| About this exercise |
Your task is to copy the stretch of lines in the records below that begins with the line containing "me.materials.append(mat)" and ends with the line containing "for end, s in", exactly as written, with nothing added.

Extracted data Start Marker

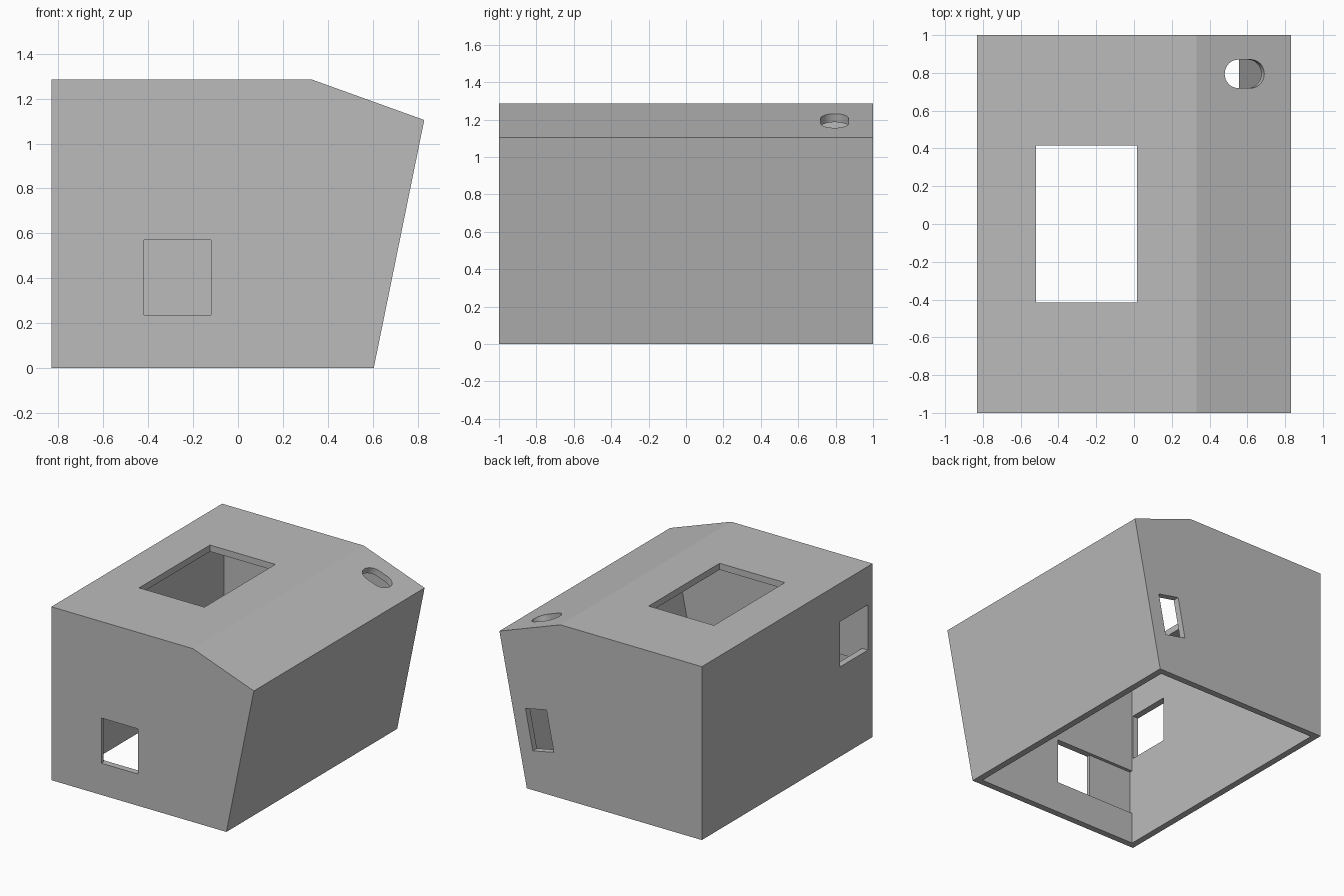
import bpy, bmesh, math
from mathutils import Matrix, Vector

if "Cube" in bpy.data.objects:
    bpy.data.objects.remove(bpy.data.objects["Cube"], do_unlink=True)

WALL = 0.048

grey = bpy.data.materials.new("plain grey")
grey.use_nodes = True
colour = (0.5, 0.5, 0.5, 1)
grey.diffuse_color = colour
grey.node_tree.nodes["Principled BSDF"].inputs["Base Color"].default_value = colour


def prism(name, outline, depth, matrix=Matrix()):
    """Extrude a flat outline symmetrically along its local z."""
    bm = bmesh.new()
    face = bm.faces.new([bm.verts.new((x, y, -depth / 2)) for x, y in outline])
    new = bmesh.ops.extrude_face_region(bm, geom=[face])["geom"]
    moved = [v for v in new if isinstance(v, bmesh.types.BMVert)]
    bmesh.ops.translate(bm, verts=moved, vec=(0, 0, depth))
    bmesh.ops.recalc_face_normals(bm, faces=bm.faces)
    bm.transform(matrix)
    mesh = bpy.data.meshes.new(name)
    bm.to_mesh(mesh)
    bm.free()
    mesh.materials.append(grey)
    obj = bpy.data.objects.new(name, mesh)
    bpy.context.collection.objects.link(obj)
    return obj


def box(name, low, high):
    (x0, y0, z0), (x1, y1, z1) = low, high
    outline = [(x0, y0), (x1, y0), (x1, y1), (x0, y1)]
    return prism(name, outline, z1 - z0, Matrix.Translation((0, 0, (z0 + z1) / 2)))


def slot_outline(radius, straight, steps=16):
    points = []
    for side in (1, -1):
        for i in range(steps + 1):
            a = math.pi * (i / steps - 0.5)
            points.append((side * (straight / 2 + radius * math.cos(a)),
                           side * radius * math.sin(a)))
    return points


# Outer housing, its profile running from front to back
upright = Matrix.Rotation(math.pi / 2, 4, "X")
housing = prism("housing", [(-0.83, 0), (0.605, 0), (0.83, 1.105),
                            (0.33, 1.285), (-0.83, 1.285)], 2, upright)

# Hollow interior, open at the bottom
cutters = [prism("interior_cutter", [(-0.83 + WALL, -0.1), (0.536, -0.1), (0.775, 1.074),
                                     (0.322, 1.285 - WALL), (-0.83 + WALL, 1.285 - WALL)],
                 2 - 2 * WALL, upright)]

# Rectangular openings in the roof, front wall and side wall
cutters += [
    box("roof_cutter", (-0.52, -0.415, 1.1), (0.015, 0.415, 1.4)),
    box("front_window_cutter", (-0.42, -1.1, 0.235), (-0.12, -0.9, 0.57)),
    box("side_window_cutter", (-0.9, -0.945, 0.665), (-0.7, -0.62, 1.0)),
]

# Shallow pocket inside the front wall, beside the window
cutters.append(box("pocket_cutter", (-0.83 + WALL, -0.975, 0.235), (-0.4, -0.9, 0.57)))

# Back window, tilted to follow the leaning side
lean = math.atan2(0.225, 1.105)
tilt = Matrix.Translation((0.5, 1, 0.457)) @ Matrix.Rotation(lean, 4, "Y") @ upright
w, h = 0.088, 0.152
cutters.append(prism("back_window_cutter", [(-w, -h), (w, -h), (w, h), (-w, h)], 0.2, tilt))

# Rounded slot through the sloping roof edge
slope = math.atan2(0.18, 0.5)
place = Matrix.Translation((0.585, 0.795, 1.193)) @ Matrix.Rotation(slope, 4, "Y")
cutters.append(prism("slot_cutter", slot_outline(0.075, 0.073), 0.2, place))

# Apply every cut, then discard the cutters
bpy.context.view_layer.objects.active = housing
for cutter in cutters:
    cutter.hide_render = True
    cut = housing.modifiers.new(cutter.name, "BOOLEAN")
    cut.operation = "DIFFERENCE"
    cut.solver = "EXACT"
    cut.object = cutter
    bpy.ops.object.modifier_apply(modifier=cut.name)
    bpy.data.objects.remove(cutter, do_unlink=True)

# Smooth only the rounded slot walls
for obj in bpy.context.selected_objects:
    obj.select_set(False)
housing.select_set(True)
bpy.ops.object.shade_smooth_by_angle(angle=math.radians(15))
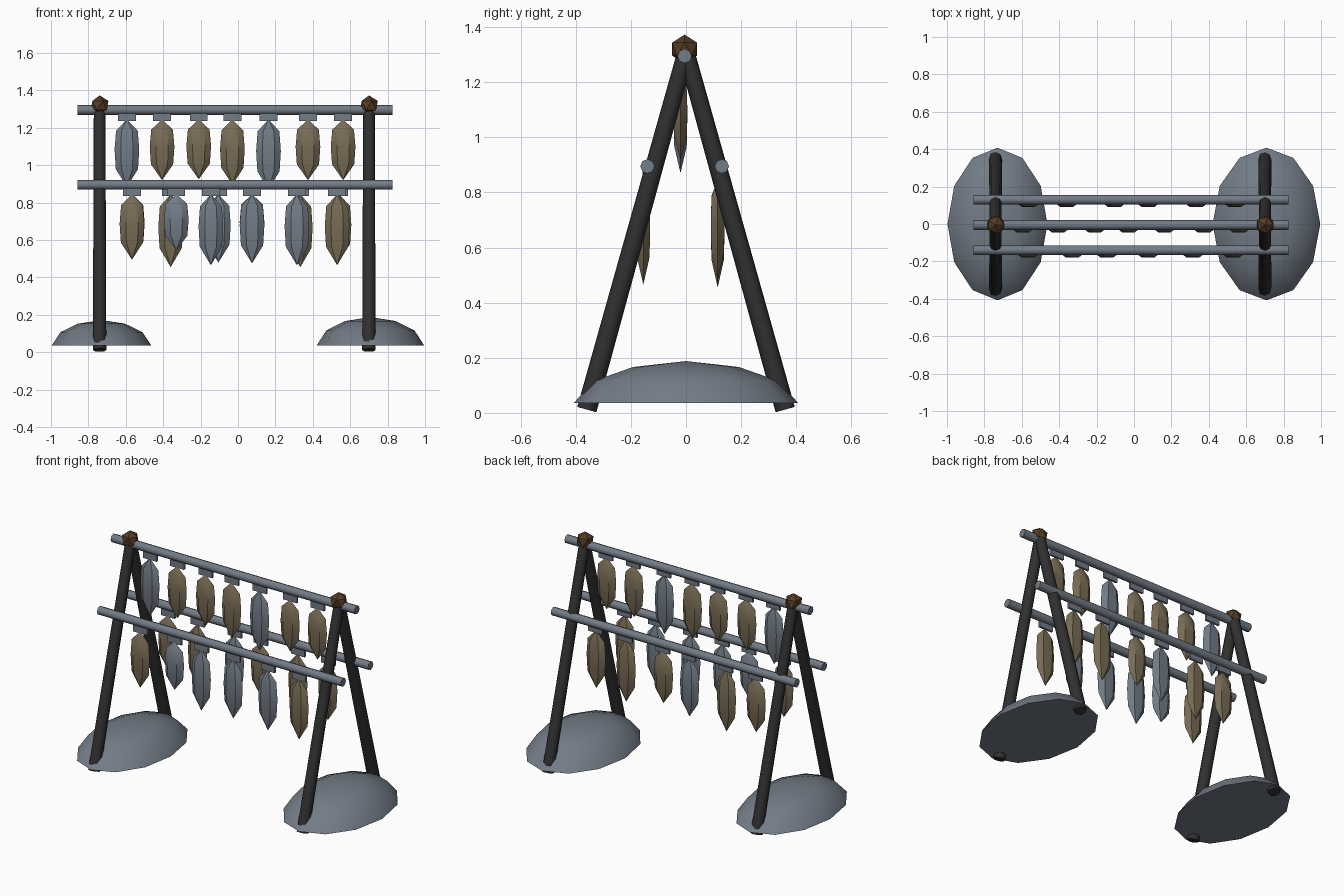
import bpy, bmesh, math
from mathutils import Vector

if "Cube" in bpy.data.objects:
    bpy.data.objects.remove(bpy.data.objects["Cube"])


def material(name, rgb):
    m = bpy.data.materials.new(name)
    m.diffuse_color = (*rgb, 1)
    m.use_nodes = True
    m.node_tree.nodes["Principled BSDF"].inputs["Base Color"].default_value = m.diffuse_color
    return m


STONE = material("blue grey", (0.17, 0.20, 0.24))
CHAR = material("charcoal", (0.03, 0.03, 0.03))
RUST = material("rust brown", (0.09, 0.045, 0.018))
TAN = material("dried tan", (0.19, 0.15, 0.09))


def finish(name, bm, mat, smooth=None):
    bmesh.ops.recalc_face_normals(bm, faces=bm.faces)
    me = bpy.data.meshes.new(name)
    bm.to_mesh(me)
    bm.free()
    me.materials.append(mat)
    ob = bpy.data.objects.new(name, me)
    bpy.context.collection.objects.link(ob)
    if smooth:
        bpy.ops.object.select_all(action='DESELECT')
        ob.select_set(True)
        bpy.context.view_layer.objects.active = ob
        bpy.ops.object.shade_smooth_by_angle(angle=math.radians(smooth))
    return ob


def rod(name, a, b, r1, r2, mat, sides=8):
    a, b = Vector(a), Vector(b)
    bm = bmesh.new()
    bmesh.ops.create_cone(bm, cap_ends=True, segments=sides, radius1=r1,
                          radius2=r2, depth=(b - a).length)
    ob = finish(name, bm, mat, 46)
    ob.location = (a + b) / 2
    ob.rotation_euler = (b - a).to_track_quat('Z', 'Y').to_euler()


def rings(name, centre, profile, rx, ry, sides, mat, smooth):
    """Stack of elliptical rings; profile = [(z, radius factor)]; 0 = point."""
    bm = bmesh.new()
    prev = None
    for z, f in profile:
        n = sides if f else 1
        ring = [bm.verts.new((centre[0] + rx * f * math.cos(2 * math.pi * i / sides),
                              centre[1] + ry * f * math.sin(2 * math.pi * i / sides), z))
                for i in range(n)]
        if prev:
            for i in range(sides):
                j = (i + 1) % sides
                quad = [prev[i % len(prev)], prev[j % len(prev)],
                        ring[j % n], ring[i % n]]
                bm.faces.new(list(dict.fromkeys(quad)))
        elif n > 1:
            bm.faces.new(ring)
        prev = ring
    finish(name, bm, mat, smooth)


# A-frame ends: two leaning legs, lashing knot and stone base
for side, x, cx, rx, top in (("left", -0.74, -0.73, 0.267, 0.172),
                             ("right", 0.70, 0.708, 0.288, 0.188)):
    for end, s in (("front", -1), ("back", 1)):
        rod(f"{side}_{end}_leg", (x, s * 0.36, 0.012), (x, 0, 1.31), 0.036, 0.031, CHAR)
    bm = bmesh.new()
    bmesh.ops.create_icosphere(bm, subdivisions=1, radius=0.053)
    finish(f"{side}_lashing", bm, RUST).location = (x, -0.005, 1.32)
    h = top - 0.035
    rings(f"{side}_base_stone", (cx, 0),
          [(0.035, 1), (0.035 + h * 0.53, 0.82), (0.035 + h * 0.86, 0.47), (top, 0)],
          rx, 0.408, 12, STONE, 50)

# Fish on each pole: (x, length, colour)
T, B = TAN, STONE
rows = {
    "top": (-0.005, 1.295, [(-.594, .36, B), (-.406, .325, T), (-.21, .32, T), (-.03, .35, T),
                            (.163, .375, B), (.374, .325, T), (.562, .325, T)]),
    "front": (-0.14, 0.895, [(-.567, .35, T), (-.33, .30, B), (-.145, .38, B),
                             (.075, .37, B), (.315, .38, B), (.53, .38, T)]),
    "back": (0.13, 0.895, [(-.565, .34, T), (-.36, .39, T), (-.105, .365, B),
                           (.075, .33, T), (.333, .39, T), (.54, .36, T)]),
}
for row, (y, z, fish) in rows.items():
    rod(f"{row}_pole", (-0.858, y, z), (0.825, y, z), 0.026, 0.026, STONE)
    for k, (x, length, mat) in enumerate(fish):
        top = z - 0.05
        rings(f"{row}_fish_{k}", (x, y - 0.015),
              [(top - length * t, f) for t, f in
               ((0, 0), (.17, .88), (.45, 1), (.74, .9), (1, 0))],
              0.066, 0.029, 6, mat, 35)
        # flat tail tied to the pole
        bm = bmesh.new()
        bmesh.ops.create_cube(bm, size=1)
        bmesh.ops.scale(bm, vec=(0.095, 0.014, 0.06), verts=bm.verts)
        finish(f"{row}_tail_{k}", bm, STONE).location = (x, y - 0.01, z - 0.03)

Extracted data End Marker

| Solution to this problem |
    me.materials.append(mat)
    ob = bpy.data.objects.new(name, me)
    bpy.context.collection.objects.link(ob)
    if smooth:
        bpy.ops.object.select_all(action='DESELECT')
        ob.select_set(True)
        bpy.context.view_layer.objects.active = ob
        bpy.ops.object.shade_smooth_by_angle(angle=math.radians(smooth))
    return ob


def rod(name, a, b, r1, r2, mat, sides=8):
    a, b = Vector(a), Vector(b)
    bm = bmesh.new()
    bmesh.ops.create_cone(bm, cap_ends=True, segments=sides, radius1=r1,
                          radius2=r2, depth=(b - a).length)
    ob = finish(name, bm, mat, 46)
    ob.location = (a + b) / 2
    ob.rotation_euler = (b - a).to_track_quat('Z', 'Y').to_euler()


def rings(name, centre, profile, rx, ry, sides, mat, smooth):
    """Stack of elliptical rings; profile = [(z, radius factor)]; 0 = point."""
    bm = bmesh.new()
    prev = None
    for z, f in profile:
        n = sides if f else 1
        ring = [bm.verts.new((centre[0] + rx * f * math.cos(2 * math.pi * i / sides),
                              centre[1] + ry * f * math.sin(2 * math.pi * i / sides), z))
                for i in range(n)]
        if prev:
            for i in range(sides):
                j = (i + 1) % sides
                quad = [prev[i % len(prev)], prev[j % len(prev)],
                        ring[j % n], ring[i % n]]
                bm.faces.new(list(dict.fromkeys(quad)))
        elif n > 1:
            bm.faces.new(ring)
        prev = ring
    finish(name, bm, mat, smooth)


# A-frame ends: two leaning legs, lashing knot and stone base
for side, x, cx, rx, top in (("left", -0.74, -0.73, 0.267, 0.172),
                             ("right", 0.70, 0.708, 0.288, 0.188)):
    for end, s in (("front", -1), ("back", 1)):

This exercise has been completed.